Whenever someone says the word “doctor,” the first thing that comes to my mind when I close my eyes is a primary care physician. On July 15, 2019, I embarked on what was going to be the most educational and fulfilling experience of my medical career. I am so glad that I opened an email I received in November of 2018 from Mary Sherman, the Family Medicine Administrative Coordinator at our school. Because I opened that email, I was fortunate enough to learn from wonderful clinicians and students at the Cleveland Clinic Akron General. The four weeks that I spent there were meaningful, memorable, and dynamic.
The preceptor that I worked with was Dr. Deborah Plate, DO. I closely worked with her and her patients as we brainstormed ideas to use as part of my patient education pamphlet. After some discussion, we agreed to make HPV vaccine advocacy the focus of my four weeks at the Cleveland Clinic—I even made pamphlets that discussed the benefits of HPV vaccines and distributed them at Dr. Plate’s office.
The highlight of my experience with Leroy Rogers, however, revolved around the scheduling and organization of my duties. Even though I expected to work solely with Dr. Plate, the medical education coordinator at the hospital saw it to my advantage to obtain an M3/M4 schedule instead. Every hour, every day, I was doing something different with a different preceptor. My mornings would often start at 7:30am, doing inpatient rounds with a resident. Then at 8am, we would have morning report, where all the physicians, students, pharmacists, and residents would gather and present cases and recent admissions. My mornings would consist of either office hours until noon, or some sort of nursing home visit/women’s shelter visit. During lunch time, I would eat food in the cafeteria with my M3 and M4 friends from my school. The afternoon required me to do office hours with another physician/nurse, or have an EKG simulation lab. Sometimes, pharmacy sessions would be held. Every Wednesday afternoon, the residents and I would have didactic sessions, listening to guest speakers on various topics such as financial planning, being an empathetic listener as a physician, and how to sensitively approach patients with end-of-life care discussions. All in all, this schedule definitely kept me on my toes, and I am oh so thankful that I got an accurate preview of what an M3 rotation looks like. This gives me more motivation to do well on Step 1 since I know what is awaiting me on the other side of the tunnel.

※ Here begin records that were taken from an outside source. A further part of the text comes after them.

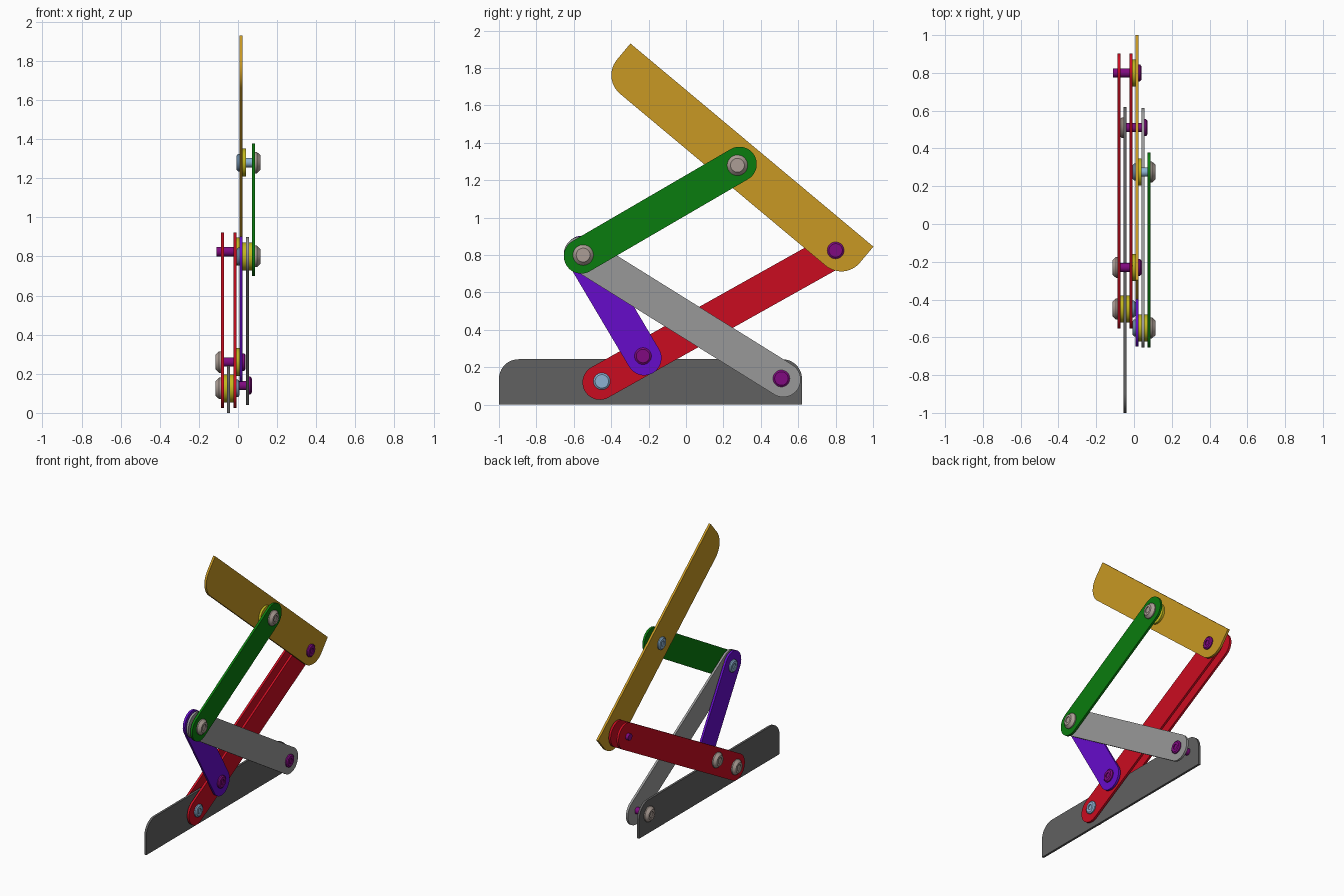
import bpy, bmesh
from math import pi, sin, cos, atan2, radians
from mathutils import Vector

cube = bpy.data.objects.get("Cube")
if cube:
    bpy.data.objects.remove(cube, do_unlink=True)


def material(name, rgb):
    lin = [((c / 255 + 0.055) / 1.055) ** 2.4 if c > 10 else c / 3294 for c in rgb]
    m = bpy.data.materials.new(name)
    m.use_nodes = True
    m.diffuse_color = (*lin, 1)
    m.node_tree.nodes["Principled BSDF"].inputs["Base Color"].default_value = (*lin, 1)
    return m


gold = material("gold", (200, 152, 35))
red = material("red", (202, 12, 32))
green = material("green", (10, 124, 14))
violet = material("violet", (102, 12, 202))
light_grey = material("light grey", (152, 152, 152))
dark_grey = material("dark grey", (97, 97, 97))
magenta = material("dark magenta", (128, 10, 128))
pale_blue = material("pale blue", (140, 178, 210))
yellow = material("washer yellow", (195, 185, 30))
steel = material("warm steel", (172, 158, 150))

# Layers along x, evenly stacked with washer gaps
THICK = 0.016
OUTER_RED, BASE, INNER_RED, MIDDLE, GREY, GREEN = [-0.08 + 0.032 * i for i in range(6)]
RADIUS = 0.093

# Pivot points as (y, z)
A = Vector((-0.45, 0.125))
B = Vector((-0.23, 0.26))
C = Vector((0.80, 0.825))
D = Vector((-0.55, 0.80))
E = Vector((0.51, 0.14))
F = Vector((0.275, 1.28))


def finish(name, bm, mat):
    bmesh.ops.recalc_face_normals(bm, faces=bm.faces)
    mesh = bpy.data.meshes.new(name)
    bm.to_mesh(mesh)
    bm.free()
    mesh.materials.append(mat)
    ob = bpy.data.objects.new(name, mesh)
    bpy.context.collection.objects.link(ob)
    bpy.ops.object.select_all(action="DESELECT")
    ob.select_set(True)
    bpy.context.view_layer.objects.active = ob
    bpy.ops.object.shade_smooth_by_angle(angle=radians(30))
    return ob


def plate(name, outline, x, mat):
    """Extrude a (y, z) outline into a flat plate centred on x."""
    bm = bmesh.new()
    face = bm.faces.new([bm.verts.new((x - THICK / 2, p[0], p[1])) for p in outline])
    ext = bmesh.ops.extrude_face_region(bm, geom=[face])
    moved = [v for v in ext["geom"] if isinstance(v, bmesh.types.BMVert)]
    bmesh.ops.translate(bm, verts=moved, vec=(THICK, 0, 0))
    return finish(name, bm, mat)


def arc(centre, r, start, sweep, n):
    return [centre + r * Vector((cos(start + sweep * i / n), sin(start + sweep * i / n)))
            for i in range(n + 1)]


def link(name, p, q, x, mat):
    """Round-ended bar running slightly past both pivots."""
    d = (q - p).normalized()
    a = atan2(d.y, d.x)
    ends = arc(q + d * 0.012, RADIUS, a - pi / 2, pi, 20)
    ends += arc(p - d * 0.012, RADIUS, a + pi / 2, pi, 20)
    plate(name, ends, x, mat)


def panel(name, origin, angle, side, length, width, r, x, mat):
    """Rectangle whose two corners on one long side are rounded."""
    u = Vector((cos(angle), sin(angle)))
    v = Vector((-u.y, u.x)) * side
    local = [Vector((0, 0)), Vector((length, 0))]
    local += arc(Vector((length - r, width - r)), r, 0, pi / 2, 12)
    local += arc(Vector((r, width - r)), r, pi / 2, pi / 2, 12)
    plate(name, [origin + u * p.x + v * p.y for p in local], x, mat)


def lathe(name, centre, x, side, profile, mat, n=32):
    """Revolve (distance, radius) pairs about an axis parallel to x."""
    bm = bmesh.new()
    rings = []
    for dist, r in profile:
        rings.append([bm.verts.new((x + side * dist, p.x, p.y))
                      for p in arc(centre, r, 0, 2 * pi, n)[:-1]])
    for lo, hi in zip(rings, rings[1:]):
        for i in range(n):
            j = (i + 1) % n
            bm.faces.new((lo[i], lo[j], hi[j], hi[i]))
    bm.faces.new(rings[0])
    bm.faces.new(rings[-1])
    finish(name, bm, mat)


HEAD = [(0, 0.045), (0.008, 0.045), (0.015, 0.036), (0.015, 0.018), (0.009, 0.018)]
NUT = [(0, 0.055), (0.008, 0.055), (0.027, 0.037), (0.027, 0.022), (0.021, 0.022)]


def pin(name, centre, head_layer, tail_layer, mat, nut=True):
    """Bolt from the head layer to the tail layer, closed by a conical nut."""
    side = 1 if head_layer > tail_layer else -1
    head_x = head_layer + side * THICK / 2
    tail_x = tail_layer - side * THICK / 2
    reach = abs(head_x - tail_x) + (0.015 if nut else 0.022)
    lathe(name + "_shaft", centre, head_x, -side, [(0, 0.024), (reach, 0.024)], mat)
    lathe(name + "_head", centre, head_x, side, HEAD, mat)
    if nut:
        lathe(name + "_nut", centre, tail_x, -side, NUT, steel)


def washer(name, centre, x):
    lathe(name, centre, x - THICK / 2, 1, [(0, 0.072), (THICK, 0.072)], yellow)


# Base and top panel
panel("base_plate", Vector((-1, 0)), 0, 1, 1.62, 0.243, 0.105, BASE, dark_grey)
panel("top_panel", Vector((-0.297, 1.931)), radians(-39.9), -1, 1.693, 0.242, 0.13, MIDDLE, gold)

# Linkage bars
link("outer_long_arm", A, C, OUTER_RED, red)
link("inner_long_arm", A, C, INNER_RED, red)
link("short_arm", B, D, MIDDLE, violet)
link("cross_arm", D, E, GREY, light_grey)
link("upper_arm", D, F, GREEN, green)

# Pivot pins
pin("base_pin", A, INNER_RED, OUTER_RED, pale_blue)
pin("short_arm_pin", B, MIDDLE, OUTER_RED, magenta)
pin("panel_pin", C, MIDDLE, OUTER_RED, magenta, nut=False)
pin("elbow_pin", D, MIDDLE, GREEN, pale_blue)
pin("cross_arm_pin", E, GREY, BASE, magenta)
pin("upper_arm_pin", F, MIDDLE, GREEN, pale_blue)

# Spacing washers
spacers = [("base", A, OUTER_RED), ("base", A, BASE), ("short_arm", B, INNER_RED),
           ("panel", C, INNER_RED), ("elbow", D, MIDDLE), ("elbow", D, GREY),
           ("upper_arm", F, MIDDLE)]
for where, point, layer in spacers:
    washer(where + "_washer", point, layer + THICK)
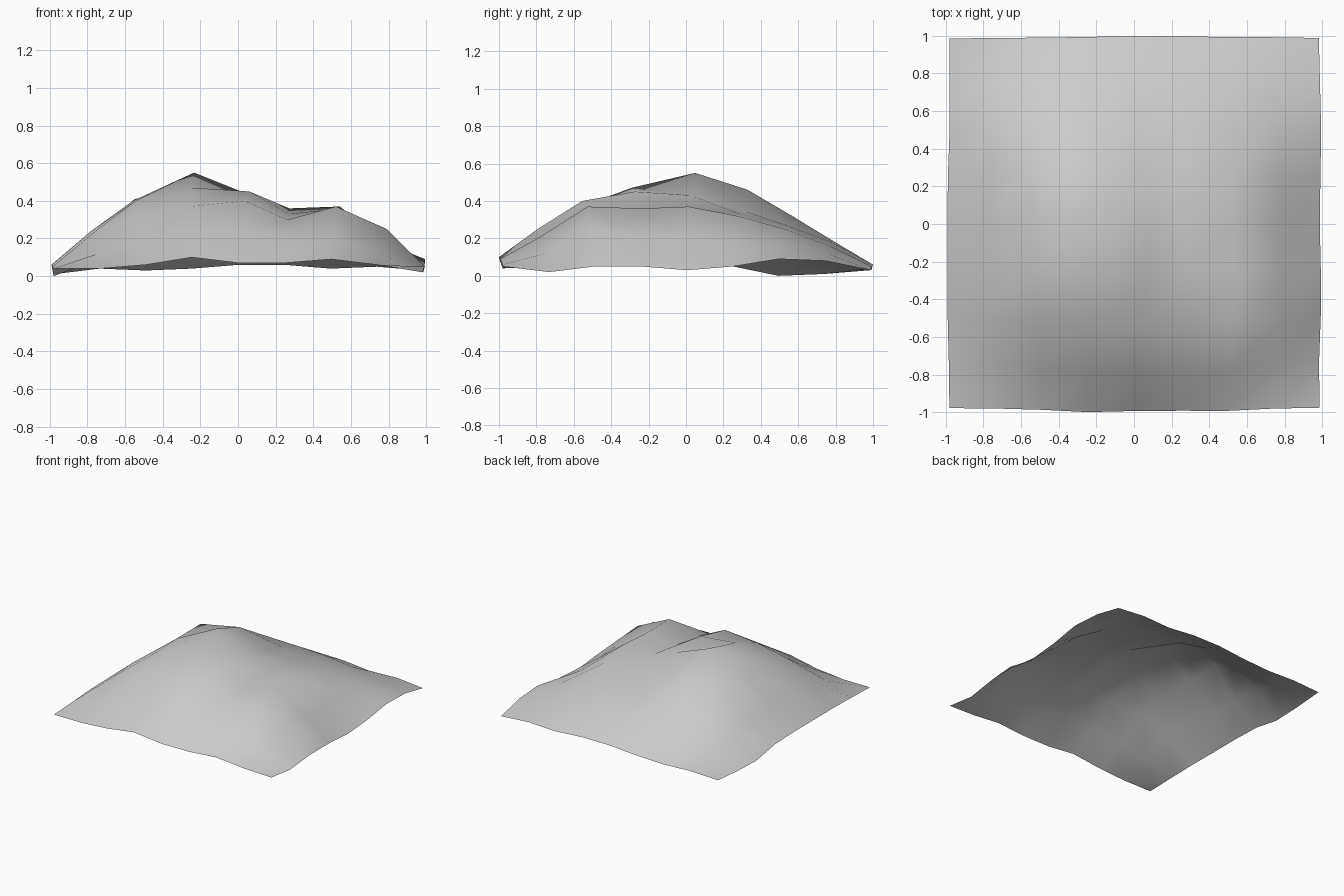
import bpy
import bmesh

default_cube = bpy.data.objects.get("Cube")
if default_cube:
    bpy.data.objects.remove(default_cube, do_unlink=True)

# Single stone grey for the whole sheet
stone = bpy.data.materials.new("stone_grey")
stone.use_nodes = True
grey = (0.6, 0.6, 0.6, 1)
stone.diffuse_color = grey
stone.node_tree.nodes["Principled BSDF"].inputs["Base Color"].default_value = grey

# Height profiles in hundredths, left to right, from the front row to the back row
profiles = [
    (4, 4, 6, 10, 7, 7, 9, 6, 5),
    (5, 12, 18, 23, 25, 20, 21, 12, 2),
    (6, 23, 33, 37, 40, 30, 37, 25, 5),
    (6, 24, 40, 47, 45, 33, 36, 20, 5),
    (6, 22, 40, 55, 43, 36, 37, 19, 3),
    (5, 19, 41, 46, 35, 33, 32, 18, 5),
    (0, 18, 27, 32, 28, 27, 25, 18, 9),
    (1, 9, 13, 18, 19, 18, 16, 12, 8),
    (3, 4, 3, 4, 6, 6, 4, 5, 3),
]
steps = len(profiles) - 1
half_width = 0.98
bulge_x, bulge_y = 0.4, 0.5
lean = 0.03

# Hill surface: an open grid of quads lifted by the profiles
bm = bmesh.new()
bmesh.ops.create_grid(bm, x_segments=steps, y_segments=steps, size=half_width)
for vert in bm.verts:
    column = round((vert.co.x / half_width + 1) / 2 * steps)
    row = round((vert.co.y / half_width + 1) / 2 * steps)
    vert.co.z = profiles[row][column] / 100

# Slopes bulge outward along their normals, more so higher up
bm.normal_update()
normals = [vert.normal.copy() for vert in bm.verts]
for vert, normal in zip(bm.verts, normals):
    vert.co.x += (normal.x * bulge_x + lean) * vert.co.z
    vert.co.y += normal.y * vert.co.z * bulge_y + 0.005

# The summit leans slightly to the back
summit = max(bm.verts, key=lambda vert: vert.co.z)
summit.co.y += lean

for face in bm.faces:
    face.smooth = True

mesh = bpy.data.meshes.new("hill_surface")
bm.to_mesh(mesh)
bm.free()
mesh.materials.append(stone)
hill = bpy.data.objects.new("hill_surface", mesh)
bpy.context.collection.objects.link(hill)
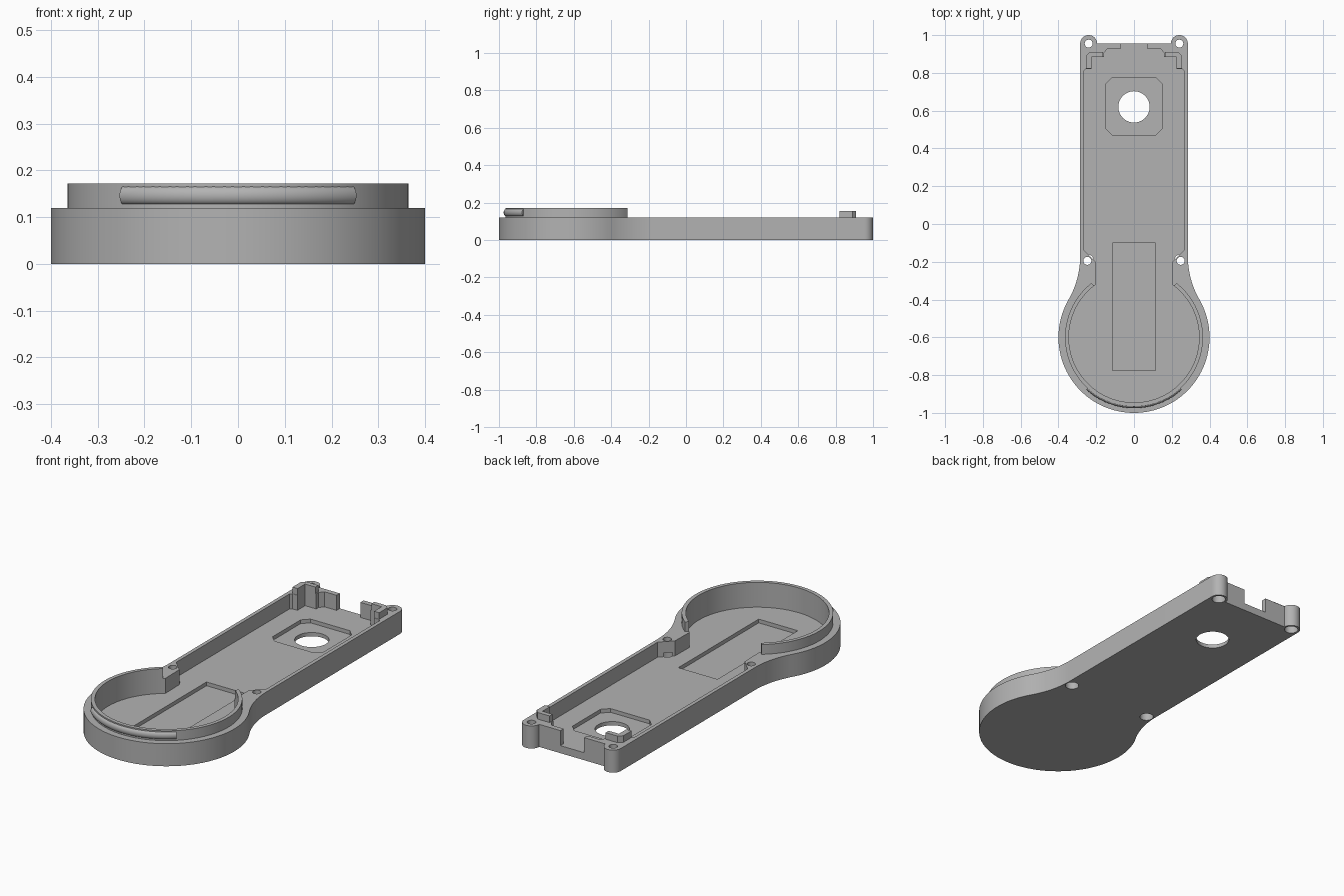
import bpy, bmesh
from math import sin, cos, radians, pi
from mathutils import Matrix

if "Cube" in bpy.data.objects:
    bpy.data.objects.remove(bpy.data.objects["Cube"])

grey = bpy.data.materials.new("plain_grey")
grey.use_nodes = True
colour = (0.45, 0.45, 0.45, 1)
grey.diffuse_color = colour
grey.node_tree.nodes["Principled BSDF"].inputs["Base Color"].default_value = colour

HEAD_Y = -0.6      # centre of the round head
FLOOR, RIM = 0.04, 0.12


def arc(cx, cy, r, start, end, steps=24):
    angles = [radians(start + (end - start) * i / steps) for i in range(steps + 1)]
    return [(cx + r * cos(a), cy + r * sin(a)) for a in angles]


def mirrored(half):
    """Close a right-hand half outline with its mirror image."""
    return half + [(-x, y) for x, y in reversed(half) if abs(x) > 1e-5]


def finish(name, bm):
    bmesh.ops.recalc_face_normals(bm, faces=bm.faces)
    mesh = bpy.data.meshes.new(name)
    bm.to_mesh(mesh)
    bm.free()
    mesh.materials.append(grey)
    obj = bpy.data.objects.new(name, mesh)
    bpy.context.collection.objects.link(obj)
    return obj


def prism(name, points, z0, z1):
    bm = bmesh.new()
    face = bm.faces.new([bm.verts.new((x, y, z0)) for x, y in points])
    top = bmesh.ops.extrude_face_region(bm, geom=[face])["geom"]
    bmesh.ops.translate(bm, vec=(0, 0, z1 - z0),
                        verts=[v for v in top if isinstance(v, bmesh.types.BMVert)])
    return finish(name, bm)


def select(obj):
    bpy.ops.object.select_all(action='DESELECT')
    obj.select_set(True)
    bpy.context.view_layer.objects.active = obj


def combine(target, tool, operation):
    select(target)
    mod = target.modifiers.new("combine", 'BOOLEAN')
    mod.operation, mod.solver, mod.object = operation, 'EXACT', tool
    bpy.ops.object.modifier_apply(modifier=mod.name)
    bpy.data.objects.remove(tool)


def disc(name, x, y, r, z0, z1):
    return prism(name, arc(x, y, r, 0, 352.5, 47), z0, z1)


# Outer shell: round head, flared neck, straight handle, rounded rear lugs
neck_r = 0.461
outline = (arc(0, HEAD_Y, 0.4, -90, 30, 40)
           + arc(0.285 + neck_r, -0.17, neck_r, 210, 180, 14)
           + arc(0.24, 0.955, 0.045, 0, 180, 20))
shell = prism("handle_shell", mirrored(outline), 0, RIM)

# Raised lip around the head, open toward the handle
lip = arc(0, HEAD_Y, 0.365, 52, -232, 90) + [(0, HEAD_Y)]
combine(shell, prism("head_lip", lip, 0.1, 0.172), 'UNION')

# Raised corner brackets by the rear lugs
for s in (1, -1):
    bracket = [(0.165, 0.822), (0.255, 0.822), (0.255, 0.89), (0.235, 0.91), (0.165, 0.91)]
    combine(shell, prism("corner_bracket", [(s * x, y) for x, y in bracket], 0.1, 0.155), 'UNION')

# Interior cavity with the neck blocks, corner blocks and rear opening
cavity = (arc(0, HEAD_Y, 0.345, -90, 54, 45)
          + [(0.205, -0.2), (0.265, -0.14), (0.265, 0.81), (0.255, 0.82),
             (0.225, 0.82), (0.225, 0.885), (0.16, 0.885), (0.16, 0.905),
             (0.14, 0.928), (0.07, 0.928), (0.07, 1.1)])
combine(shell, prism("cavity", mirrored(cavity), FLOOR, 0.3), 'DIFFERENCE')

# Floor recesses and the large opening
slot = mirrored([(0.115, -0.775), (0.115, -0.1)])
combine(shell, prism("slot_recess", slot, 0.02, 0.08), 'DIFFERENCE')
pad = mirrored([(0.115, 0.47), (0.15, 0.505), (0.15, 0.74), (0.115, 0.775)])
combine(shell, prism("pad_recess", pad, 0.02, 0.08), 'DIFFERENCE')
combine(shell, disc("opening", 0, 0.62, 0.083, -0.1, 0.2), 'DIFFERENCE')

# Screw holes, widened underneath
for s in (1, -1):
    for x, y in ((0.24, 0.955), (0.247, -0.195)):
        combine(shell, disc("screw_hole", s * x, y, 0.021, -0.1, 0.3), 'DIFFERENCE')
        combine(shell, disc("screw_recess", s * x, y, 0.034, -0.1, 0.06), 'DIFFERENCE')

# Rounded snap ridge across the front of the lip
bm = bmesh.new()
start = Matrix.Rotation(radians(-132.5), 3, 'Z')
profile = []
for i in range(13):
    a = -pi / 2 + pi * i / 12
    p = start @ Matrix.Identity(3).col[0] * (0.361 + 0.014 * cos(a))
    profile.append(bm.verts.new((p.x, p.y + HEAD_Y, 0.1465 + 0.0195 * sin(a))))
first = bm.faces.new(profile)
bmesh.ops.spin(bm, geom=[first], cent=(0, HEAD_Y, 0), axis=(0, 0, 1),
               angle=radians(85), steps=40, use_duplicate=False)
if not any(f is first for f in bm.faces):
    ends = [e for e in bm.edges if e.is_boundary]
    bmesh.ops.holes_fill(bm, edges=ends, sides=0)
ridge = finish("snap_ridge", bm)

for obj in (shell, ridge):
    select(obj)
    bpy.ops.object.shade_smooth_by_angle(angle=radians(30))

I highly recommend this program to any M1 student who is seeking a meaningful, hands-on, and eye-opening summer experience. This program reaffirmed and solidified my love and respect for family medicine as a career and vocation.